The Witherspoon Institute, for those you not familiar with this illustrious organization, is a virulently anti-gay organization founded by Robert George, also the founder of the anti-gay National Organization for Marriage (NOM). Their blog is called, “Public Discourse,” but don’t go there for the discourse, because like most NOM properties, comments aren’t permitted.
Michael Stokes Paulsen has penned a screed comparing marriage equality to slavery. In it, he makes the claim that the Dred Scott decision held that a right to own slave property, conferred by the laws of a slave state, bound the federal government, in administering federal territories that had not yet become states. Federal law could not ban slavery in the territories, for that would unfairly and unconstitutionally deprive slave-owners of a benefit they had possessed under state law, and thus deny them “due process of law.”
According to Paulsen, “In legal form and substance, the decisions in Windsor and Dred Scott are surprisingly parallel. Windsor involved a same-sex marriage that was recognized by the state of New York but not recognized by the federal government due to the Defense of Marriage Act (DOMA). The Court held that DOMA denied “due process of law” because it withheld federal recognition to a state-law legal status. That is exactly the same thing the Court did in Dred Scott. Instead of marriage, Dred Scott involved the status of slavery, which was recognized by the state of Missouri, but not by federal law in federal territory.”
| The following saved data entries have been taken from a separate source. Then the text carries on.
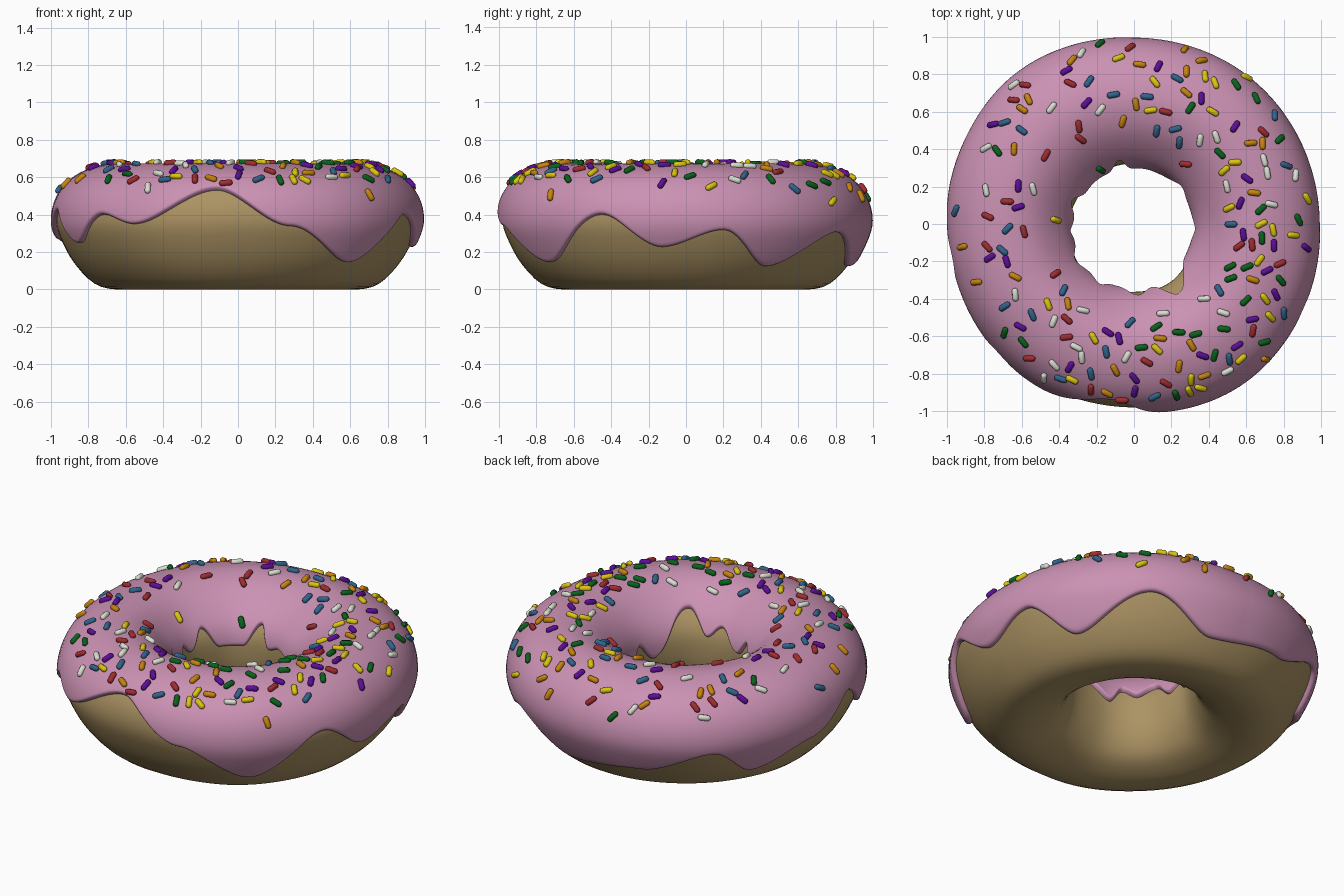
import bpy, bmesh, random
from math import sin, cos, pi, sqrt, radians, degrees, atan2, hypot
from mathutils import Vector, Matrix, noise

random.seed(7)
if "Cube" in bpy.data.objects:
    bpy.data.objects.remove(bpy.data.objects["Cube"])

# Cross-section of the dough as (radius, height), hole wall -> bottom -> outside -> top
PROFILE = [(.345, .33), (.36, .19), (.43, .075), (.54, .018), (.65, 0), (.76, .03),
           (.86, .13), (.93, .25), (.966, .36), (.948, .47), (.885, .56), (.785, .62),
           (.655, .645), (.53, .61), (.42, .52), (.36, .43)]
N = len(PROFILE)
BOTTOM, TOP = 4, 12
ICING = .028

# Heights of the icing's outer and inner edges by angle in degrees
OUTER = [(-8, .23), (12, .32), (29, .13), (56, .31), (79, .13), (110, .18), (134, .31),
         (148, .15), (170, .27), (191, .42), (207, .25), (223, .40), (236, .35),
         (263, .53), (286, .34), (309, .15), (333, .40), (352, .23)]
INNER = [(-18, .30), (0, .40), (20, .33), (42, .42), (62, .34), (80, .38), (91, .36),
         (102, .48), (118, .36), (140, .36), (156, .47), (172, .37), (182, .42),
         (192, .38), (208, .45), (225, .40), (238, .44), (250, .36), (274, .46),
         (287, .40), (304, .53), (342, .30)]


def section(s):
    """Smooth closed curve through the profile points."""
    i, t = int(s // 1), s % 1
    a, b, c, d = (Vector(PROFILE[(i + k) % N]) for k in (-1, 0, 1, 2))
    return b + .5 * t * (c - a + t * (2 * a - 5 * b + 4 * c - d + t * (3 * (b - c) + d - a)))


def surface(ang, s, lift=0):
    """Point on the ring, raised from the dough by lift along the section normal."""
    p = section(s)
    tan = (section(s + .02) - section(s - .02)).normalized()
    p = p + lift * Vector((tan.y, -tan.x))
    lump = noise.noise(Vector((cos(ang) * 1.6, sin(ang) * 1.6, p.y * 2))) * .014
    bulge = .022 * max(0, cos(ang - radians(283))) ** 2
    bulge += .024 * max(0, cos(2 * (ang - radians(135))))
    outside = max(0, min(1, (p.x - .4) / .5))
    hole = max(0, min(1, (.6 - p.x) / .25))
    r = p.x + lump + bulge * outside
    return Vector((r * cos(ang), r * sin(ang) - .025 * hole, max(p.y, 0)))


def edge_height(keys, ang):
    first = keys[0][0]
    d = (degrees(ang) - first) % 360 + first
    for (a, za), (b, zb) in zip(keys, keys[1:]):
        if a <= d <= b:
            t = (d - a) / (b - a)
            return za + (zb - za) * t * t * (3 - 2 * t)


def solve(measure, goal, low, high):
    """Parameter between low and high at which a rising measure reaches its goal."""
    for _ in range(24):
        mid = (low + high) / 2
        if measure(mid) < goal:
            low = mid
        else:
            high = mid
    return low


def height(s):
    return section(s).y


def material(name, rgb):
    m = bpy.data.materials.new(name)
    m.use_nodes = True
    m.diffuse_color = (*rgb, 1)
    m.node_tree.nodes["Principled BSDF"].inputs["Base Color"].default_value = (*rgb, 1)
    return m


def finish(name, bm, mat):
    bmesh.ops.recalc_face_normals(bm, faces=bm.faces)
    for f in bm.faces:
        f.smooth = True
    me = bpy.data.meshes.new(name)
    bm.to_mesh(me)
    bm.free()
    me.materials.append(mat)
    ob = bpy.data.objects.new(name, me)
    bpy.context.scene.collection.objects.link(ob)


def sweep(name, mat, rings, closed):
    """Skin a loop of section rings."""
    bm = bmesh.new()
    rows = [[bm.verts.new(p) for p in ring] for ring in rings]
    for a, b in zip(rows, rows[1:] + rows[:1]):
        n = len(a)
        for j in range(n if closed else n - 1):
            k = (j + 1) % n
            bm.faces.new((a[j], a[k], b[k], b[j]))
    finish(name, bm, mat)


# Dough ring
SEG = 96
sweep("dough", material("golden dough", (.41, .29, .125)),
      [[surface(2 * pi * i / SEG, j / 3) for j in range(3 * N)] for i in range(SEG)], True)


# Icing: a skin over the top with a rounded lip and wavy inner and outer edges
def icing_ring(ang):
    start = solve(height, edge_height(OUTER, ang), BOTTOM, TOP)
    end = solve(height, edge_height(INNER, ang), N + BOTTOM, TOP)
    ring, steps = [], 44
    for j in range(steps + 1):
        u = (1 - cos(pi * j / steps)) / 2
        d = min(1, min(u, 1 - u) * 1.3 / ICING)
        lift = ICING * sqrt(max(0, 1 - (1 - d) ** 2)) - (.004 if d < .01 else 0)
        ring.append(surface(ang, start + (end - start) * u, lift))
    return ring


ISEG = 240
sweep("icing", material("pink icing", (.60, .285, .455)),
      [icing_ring(2 * pi * i / ISEG) for i in range(ISEG)], False)

# Sprinkles: small capsules lying on the icing
COLOURS = {"white": (.70, .74, .64), "yellow": (.71, .56, .005), "green": (.003, .125, .012),
           "purple": (.11, .004, .32), "red": (.36, .025, .03), "orange": (.57, .23, .005),
           "blue": (.03, .13, .27)}
# Plan positions of the main ones in hundredths; the rest are scattered between them
PLACED = {
    "white": [(-28, 91), (-64, 74), (-44, 62), (-18, 61), (-79, 18), (-54, 19), (-43, -52),
              (-48, -82), (16, -48), (-4, -71)],
    "yellow": [(60, 78), (42, 60), (54, 33), (68, 0), (-42, 4), (-46, -43), (-33, -83),
               (57, -72), (70, -40), (85, -6)],
    "green": [(-18, 96), (-73, 39), (-17, 30), (-69, -58), (-59, -63), (24, -58), (33, -59),
              (43, -70), (52, -29), (65, 67)],
    "purple": [(-75, 53), (-62, 9), (-77, -18), (-68, -20), (13, 84), (36, 67), (54, 52),
               (71, -25), (55, -65), (-14, -58)],
    "red": [(-2, 94), (-58, 74), (-34, 75), (17, 60), (27, 33), (69, 49), (-78, 4),
            (-59, -4), (-36, -51), (17, -85)],
    "orange": [(27, 93), (36, 87), (3, 85), (-64, 40), (28, 70), (-6, 55), (-84, -31),
               (24, -76), (-10, -78), (70, -72)],
    "blue": [(-24, 76), (-11, 69), (7, 68), (-60, 50), (12, 50), (22, 51), (-95, 7),
             (-69, -44), (-23, -80), (11, -92)]}
COUNT, RADIUS, HALF = 26, .017, .019
taken = [Vector(p) / 100 for spots in PLACED.values() for p in spots]


def free_spot():
    """Random plan position on the icing, clear of the other sprinkles, densest at front right."""
    while True:
        ang, r = random.uniform(0, 2 * pi), sqrt(random.uniform(.25, .9))
        spot = Vector((r * cos(ang), r * sin(ang)))
        dense = .65 + .35 * cos(ang - radians(320))
        if random.random() < dense and all((spot - t).length > .06 for t in taken):
            taken.append(spot)
            return spot


def add_sprinkle(bm, spot):
    ang = atan2(spot.y, spot.x)
    s = solve(lambda q: hypot(*surface(ang, q, ICING).xy), spot.length, 15, 8.5)
    centre = surface(ang, s, ICING + .006)
    along = surface(ang, s + .05, ICING) - surface(ang, s - .05, ICING)
    around = surface(ang + .02, s, ICING) - surface(ang - .02, s, ICING)
    normal = along.cross(around).normalized()
    axis = Matrix.Rotation(random.uniform(0, pi), 3, normal) @ around.normalized()
    side = normal.cross(axis).normalized()
    frame = Matrix((side, normal, axis)).transposed()
    ball = bmesh.ops.create_uvsphere(bm, u_segments=8, v_segments=7, radius=RADIUS)
    for v in ball["verts"]:
        v.co.z += HALF if v.co.z > 0 else -HALF
        v.co = centre + frame @ v.co


for colour, rgb in COLOURS.items():
    bm = bmesh.new()
    spots = [Vector(p) / 100 for p in PLACED[colour]]
    while len(spots) < COUNT:
        spots.append(free_spot())
    for spot in spots:
        add_sprinkle(bm, spot)
    finish(colour + "_sprinkles", bm, material(colour + " sprinkle", rgb))
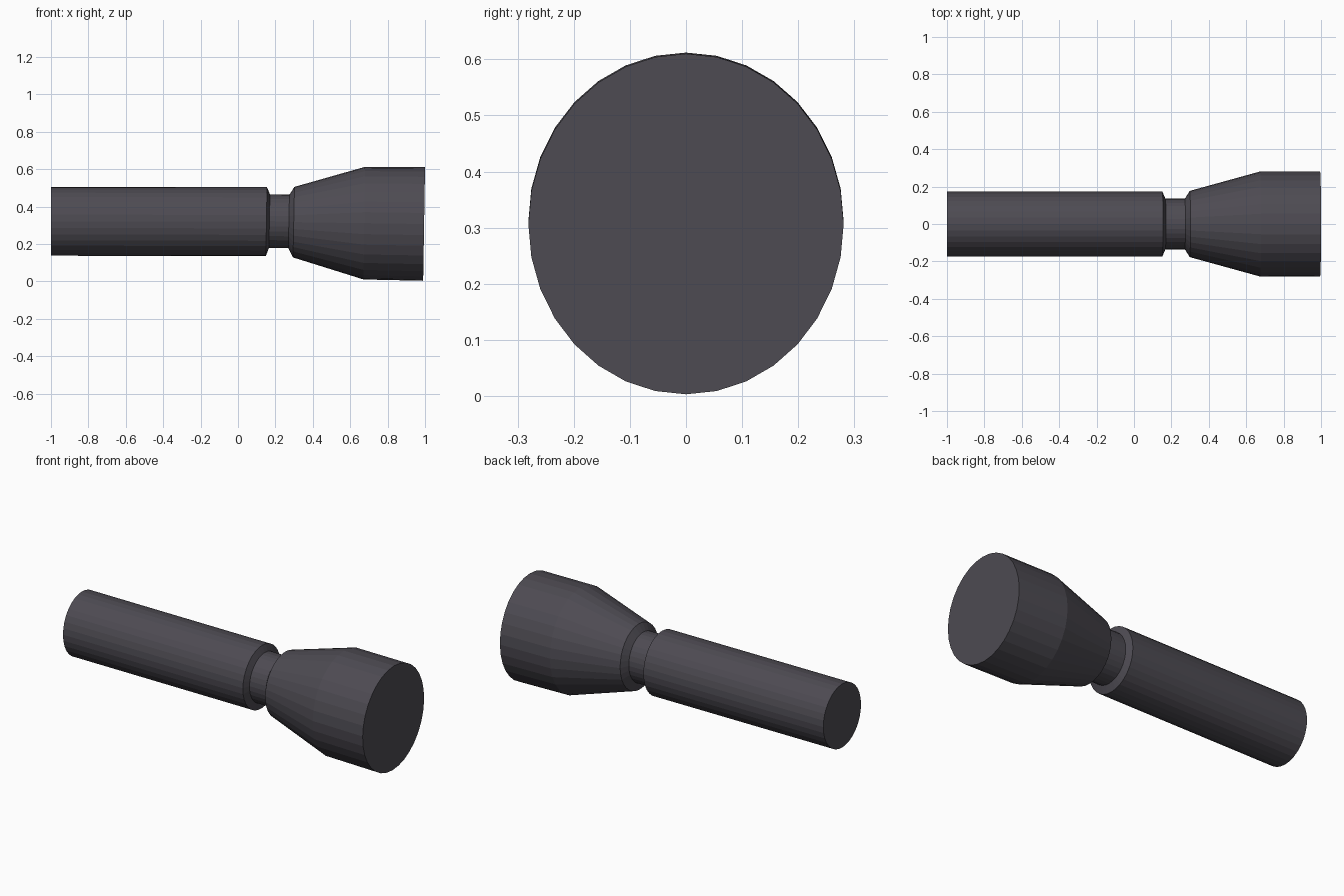
import bpy, bmesh, math

if "Cube" in bpy.data.objects:
    bpy.data.objects.remove(bpy.data.objects["Cube"])

SIDES = 32
# Rings along x: x, y radius, z radius, centre height, lean of the ring in x
HANDLE = [(-1.0, .1725, .184, .321, 0), (.152, .1725, .184, .319, .003)]
NECK_BACK = (.168, .135, .1435, .3215, .003)
NECK_FRONT = (.272, .135, .1435, .3205, .003)
HEAD = [(.298, .177, .1885, .3165, .004), (.675, .281, .301, .311, .004),
        (.995, .281, .3035, .3065, .005)]

# Dark casing colour
mat = bpy.data.materials.new("dark_casing")
mat.diffuse_color = (.075, .07, .085, 1)
mat.use_nodes = True
mat.node_tree.nodes["Principled BSDF"].inputs["Base Color"].default_value = mat.diffuse_color


def lathe(name, rings):
    """Skin a closed tube through the elliptical rings."""
    bm = bmesh.new()
    loops = []
    for x, ry, rz, cz, lean in rings:
        loop = []
        for i in range(SIDES):
            a = 2 * math.pi * i / SIDES
            loop.append(bm.verts.new((x + lean * math.sin(a), ry * math.cos(a),
                                      cz + rz * math.sin(a))))
        loops.append(loop)
    for a, b in zip(loops, loops[1:]):
        for i in range(SIDES):
            j = (i + 1) % SIDES
            bm.faces.new((a[i], a[j], b[j], b[i]))
    bm.faces.new(loops[0])
    bm.faces.new(loops[-1])
    bmesh.ops.recalc_face_normals(bm, faces=bm.faces)
    mesh = bpy.data.meshes.new(name)
    bm.to_mesh(mesh)
    bm.free()
    mesh.materials.append(mat)
    obj = bpy.data.objects.new(name, mesh)
    bpy.context.collection.objects.link(obj)
    return obj


# Whole casing: handle, narrow neck and flared lamp head in one skin
lathe("flashlight_casing", HANDLE + [NECK_BACK, NECK_FRONT] + HEAD)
He goes on to claim, “In both Dredd Scott and Windsor, the Court’s legal analysis was transparently result-oriented: the justices wanted a particular result, and manipulated the law to reach the outcome they thought preferable as a social-policy matter. In both cases, the majority’s “reasoning” wanders aimlessly before finally settling into the same oft-discredited judicial invention of “substantive due process”
Well of course the court was “results-oriented. They wanted a result NOT like Dred Scott. Also, the Windsor case was decided largely on 14th Amendment grounds, which did not exist at the time of Dred Scott ruling. In fact, the 14th was passed largely to avoid another Dred Scott ruling.